Due to the poles in , the dissipative component of the response has a real part even for . For , the absorption is concentrated near with the line width :

Averaging over the Fermi surface, i.e., integration over , gives rise to the van Hove singularities in conductivity at frequencies where , i.e., where .

For , we have

(39) |

The conductivity is exponentially small for low frequency . It starts to rise at the absorption edge . The average in the r.h.s. of Eq. (39) is equal to for large frequencies , when transitions between many resonance modes are excited. This is equivalent to the limit for a steady flow.

The absorption occurs at the collective modes of electrons involved into the vortex motion. For temperatures , these modes are transitions between the true quantum mechanical energy levels determined by Eq. (7). For higher temperatures, delocalized quasiparticles are involved into the vortex motion, and the resonances take place at collective modes with energies of the order of .

## V Summary

For a steady vortex motion, one can identify three regimes in the order of increasing : (i) The moderately clean regime with . In this case, the main response of vortices to the external current is dissipative with only a small Hall angle proportional to . The conductivities behave similarly to the -wave case, see Eq. (33). Next comes the superclean limit . However, in -wave superconductors, it further separates into two sub-regimes. The relevant parameter is the energy of collective modes excited by the moving vortex. The vortex dynamics in a -wave superconductor depends crucially on the behavior of excitations near the gap nodes. Due to the presence of gap nodes, only the excitations with very low energies are localized in a vortex core. The excitations with higher energies, coming into play for temperatures above , are actually the collective modes where both classically localized and delocalized particles participate. The interplay between the energy of these collective modes and the relaxation rate or the frequency of vortex oscillations determines which of the two sub-limits is realized: (ii) Intermediate or “universal” regime with but . Here both dissipative and Hall components of conductivity tensor are universal. They are independent of the relaxation time and are only determined by the magnetic field and by the number of electrons and holes under the Fermi surface in the normal state, Eq. (34). (iii) Extremely clean limit where the dissipative part of the vortex response is small, and the transverse Hall component of conductivity dominates.

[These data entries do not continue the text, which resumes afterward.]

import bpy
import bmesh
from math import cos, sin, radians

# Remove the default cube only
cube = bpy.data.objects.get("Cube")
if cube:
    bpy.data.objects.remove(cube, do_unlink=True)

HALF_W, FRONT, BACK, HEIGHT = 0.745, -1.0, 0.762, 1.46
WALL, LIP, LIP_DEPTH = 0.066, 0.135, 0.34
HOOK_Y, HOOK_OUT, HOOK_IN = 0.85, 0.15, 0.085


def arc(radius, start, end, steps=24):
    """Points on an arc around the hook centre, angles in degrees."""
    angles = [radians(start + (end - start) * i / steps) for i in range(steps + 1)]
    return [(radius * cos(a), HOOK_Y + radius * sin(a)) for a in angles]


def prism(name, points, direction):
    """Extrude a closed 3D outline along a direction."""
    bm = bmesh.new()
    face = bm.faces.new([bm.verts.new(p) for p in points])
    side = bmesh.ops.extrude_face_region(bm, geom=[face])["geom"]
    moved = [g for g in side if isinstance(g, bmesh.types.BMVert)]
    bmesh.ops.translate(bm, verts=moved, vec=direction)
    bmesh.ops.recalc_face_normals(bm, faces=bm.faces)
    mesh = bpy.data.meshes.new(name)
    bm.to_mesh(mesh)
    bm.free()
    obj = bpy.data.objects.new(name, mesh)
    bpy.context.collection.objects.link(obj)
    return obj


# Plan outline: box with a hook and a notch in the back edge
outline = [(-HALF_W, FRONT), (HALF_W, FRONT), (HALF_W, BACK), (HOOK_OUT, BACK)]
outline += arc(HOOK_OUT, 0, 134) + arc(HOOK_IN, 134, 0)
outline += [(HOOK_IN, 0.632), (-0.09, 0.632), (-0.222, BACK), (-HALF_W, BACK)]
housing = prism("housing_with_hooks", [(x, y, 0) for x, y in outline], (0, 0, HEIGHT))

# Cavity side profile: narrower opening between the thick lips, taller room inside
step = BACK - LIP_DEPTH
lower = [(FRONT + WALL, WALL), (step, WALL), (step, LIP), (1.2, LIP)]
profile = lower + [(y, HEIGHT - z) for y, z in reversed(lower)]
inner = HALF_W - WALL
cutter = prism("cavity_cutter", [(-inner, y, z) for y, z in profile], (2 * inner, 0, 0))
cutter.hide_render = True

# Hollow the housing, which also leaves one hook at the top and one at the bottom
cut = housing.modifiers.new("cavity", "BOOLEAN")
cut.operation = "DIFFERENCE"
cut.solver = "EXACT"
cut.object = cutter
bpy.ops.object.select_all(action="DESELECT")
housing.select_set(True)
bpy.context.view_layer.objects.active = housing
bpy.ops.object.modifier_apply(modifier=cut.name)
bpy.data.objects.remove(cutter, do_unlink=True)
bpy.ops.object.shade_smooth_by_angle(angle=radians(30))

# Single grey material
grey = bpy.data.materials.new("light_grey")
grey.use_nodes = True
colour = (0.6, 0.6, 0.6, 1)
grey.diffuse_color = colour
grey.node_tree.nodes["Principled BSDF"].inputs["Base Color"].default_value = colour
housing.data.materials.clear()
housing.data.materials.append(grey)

Provided the superclean condition is satisfied, the universal regime can be realized for temperatures under the condition , i.e., . This condition for the universal regime was predicted in Ref. [1]. However, as was noticed in Ref. [6], the universal regime is not restricted to this temperature range. It can also be realized for higher temperatures if . For these temperatures, the dissipative conductivity vanishes only in the extreme clean limit .

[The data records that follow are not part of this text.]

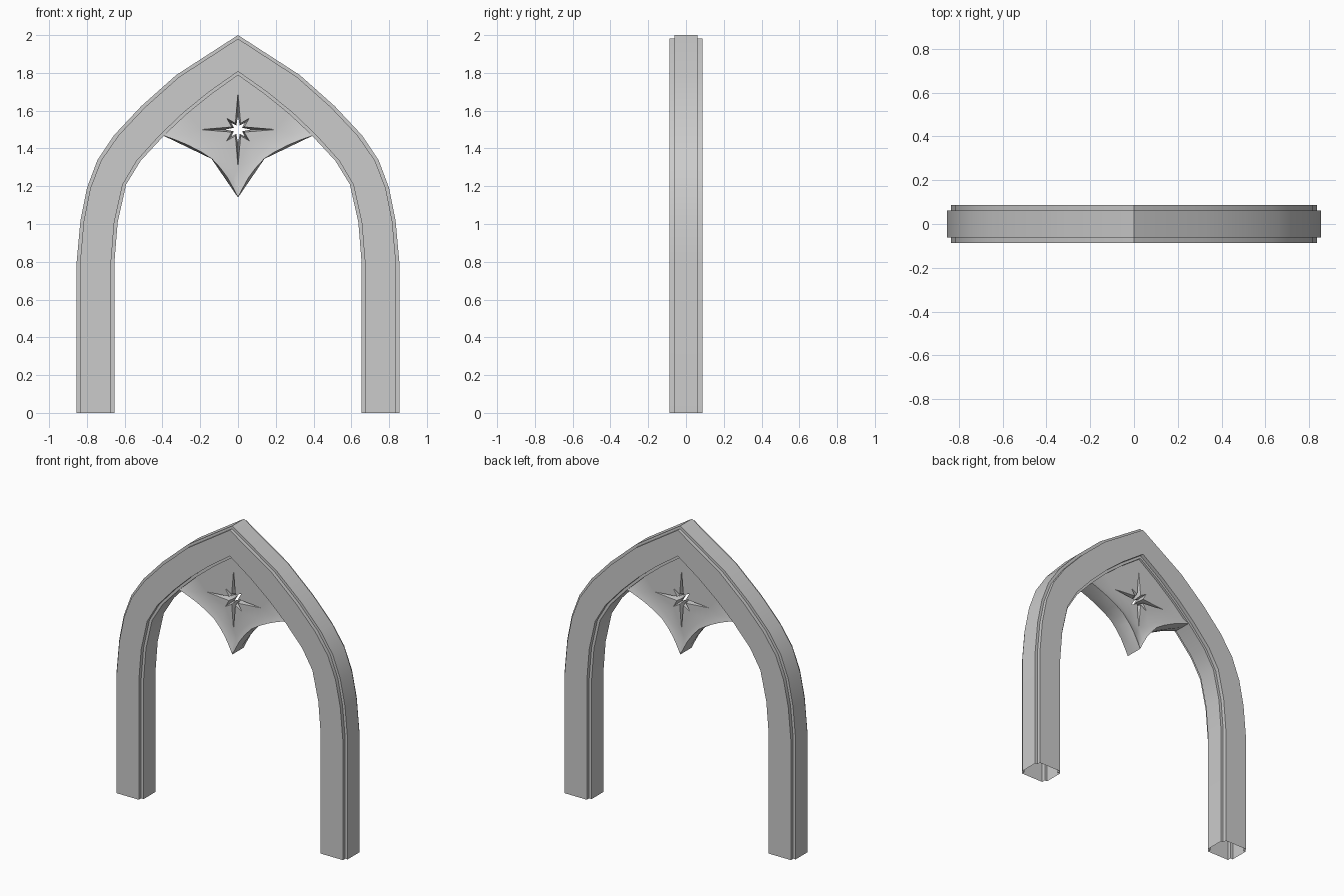
import bpy, bmesh, math
from mathutils import Vector

if "Cube" in bpy.data.objects:
    bpy.data.objects.remove(bpy.data.objects["Cube"])


def finish(bm, name):
    bmesh.ops.remove_doubles(bm, verts=bm.verts, dist=0.0004)
    bmesh.ops.recalc_face_normals(bm, faces=bm.faces)
    me = bpy.data.meshes.new(name)
    bm.to_mesh(me)
    bm.free()
    ob = bpy.data.objects.new(name, me)
    bpy.context.collection.objects.link(ob)
    bpy.ops.object.select_all(action='DESELECT')
    ob.select_set(True)
    bpy.context.view_layer.objects.active = ob
    bpy.ops.object.shade_smooth_by_angle(angle=math.radians(25))
    return ob


def both_sides(half):
    """Right half ending on the centre line -> full left-right path."""
    return half + [(-x, z) for x, z in half[-2::-1]]


def strip(bm, a, b, closed=False):
    n = len(a)
    for i in range(n if closed else n - 1):
        j = (i + 1) % n
        bm.faces.new((a[i], a[j], b[j], b[i]))


# Pointed arch: stepped section swept between outer and inner outlines
outer = both_sides([(.854, 0), (.854, .8), (.834, 1.02), (.8, 1.19), (.745, 1.337),
                    (.656, 1.47), (.513, 1.623), (.328, 1.788), (0, 2)])
inner = both_sides([(.654, 0), (.654, .8), (.637, 1.01), (.592, 1.21), (.515, 1.335),
                    (.39, 1.47), (.27, 1.583), (.14, 1.688), (0, 1.788)])
D, S = .087, .062
half_sec = [(0, -S), (.09, -S), (.09, -D), (.91, -D), (.91, -S), (1, -S)]
section = half_sec + [(t, -y) for t, y in reversed(half_sec)]
bm = bmesh.new()
rings = []
for o, i in zip(outer, inner):
    rings.append([bm.verts.new((o[0] + (i[0] - o[0]) * t, y, o[1] + (i[1] - o[1]) * t))
                  for t, y in section])
for a, b in zip(rings, rings[1:]):
    strip(bm, a, b, True)
finish(bm, "pointed_arch")

# Tracery panel with hanging cusp and pierced star
rim = both_sides([(.362, 1.496), (.29, 1.475), (.23, 1.45), (.17, 1.42), (.12, 1.38),
                  (.08, 1.335), (.05, 1.29), (.025, 1.245), (0, 1.205)])
edge = both_sides([(.4, 1.47), (.33, 1.445), (.265, 1.418), (.195, 1.382), (.138, 1.345),
                   (.092, 1.295), (.055, 1.245), (.025, 1.19), (0, 1.14)])
ridge = both_sides([(.4 - .065 * k, 1.47 - .03125 * k) for k in range(4)] +
                   [(.14 - .035 * k, 1.345 - .05125 * k) for k in range(5)])
top = [(-.275, 1.59), (-.14, 1.697), (0, 1.798), (.14, 1.697), (.275, 1.59)]


def star(long, diag, waist):
    pts = []
    for k in range(16):
        r = waist if k % 2 else (long if k % 4 == 0 else diag)
        a = k * math.pi / 8
        pts.append((r * math.cos(a), 1.5 + r * math.sin(a)))
    return pts


bm = bmesh.new()


def row(pts, y):
    return [bm.verts.new((x, y, z)) for x, z in pts]


for s in (-1, 1):
    r, t = row(rim, s * .047), row(top, s * .047)
    e, c = row(edge, s * .06), row(ridge, 0)
    st, hole = row(star(.2, .085, .036), s * .047), row(star(.07, .05, .024), 0)
    # moulded lower edge and star funnel
    strip(bm, r, e)
    strip(bm, e, c)
    strip(bm, st, hole, True)
    # flat panel face around the star
    edges = []
    for loop in (r + t, st):
        for i, v in enumerate(loop):
            w = loop[(i + 1) % len(loop)]
            edges.append(bm.edges.get((v, w)) or bm.edges.new((v, w)))
    bmesh.ops.triangle_fill(bm, use_beauty=True, edges=edges, normal=Vector((0, s, 0)))
finish(bm, "star_panel")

The temperature and magnetic-field dependences of conductivities in the extremely clean limit are quite unusual. Extremely clean limit can be reached by increasing the magnetic field above for or above for temperatures . At the crossover from universal to extremely clean regime, the Hall conductivity grows by the factor while the Ohmic conductivity decreases, Eq. (35). For temperatures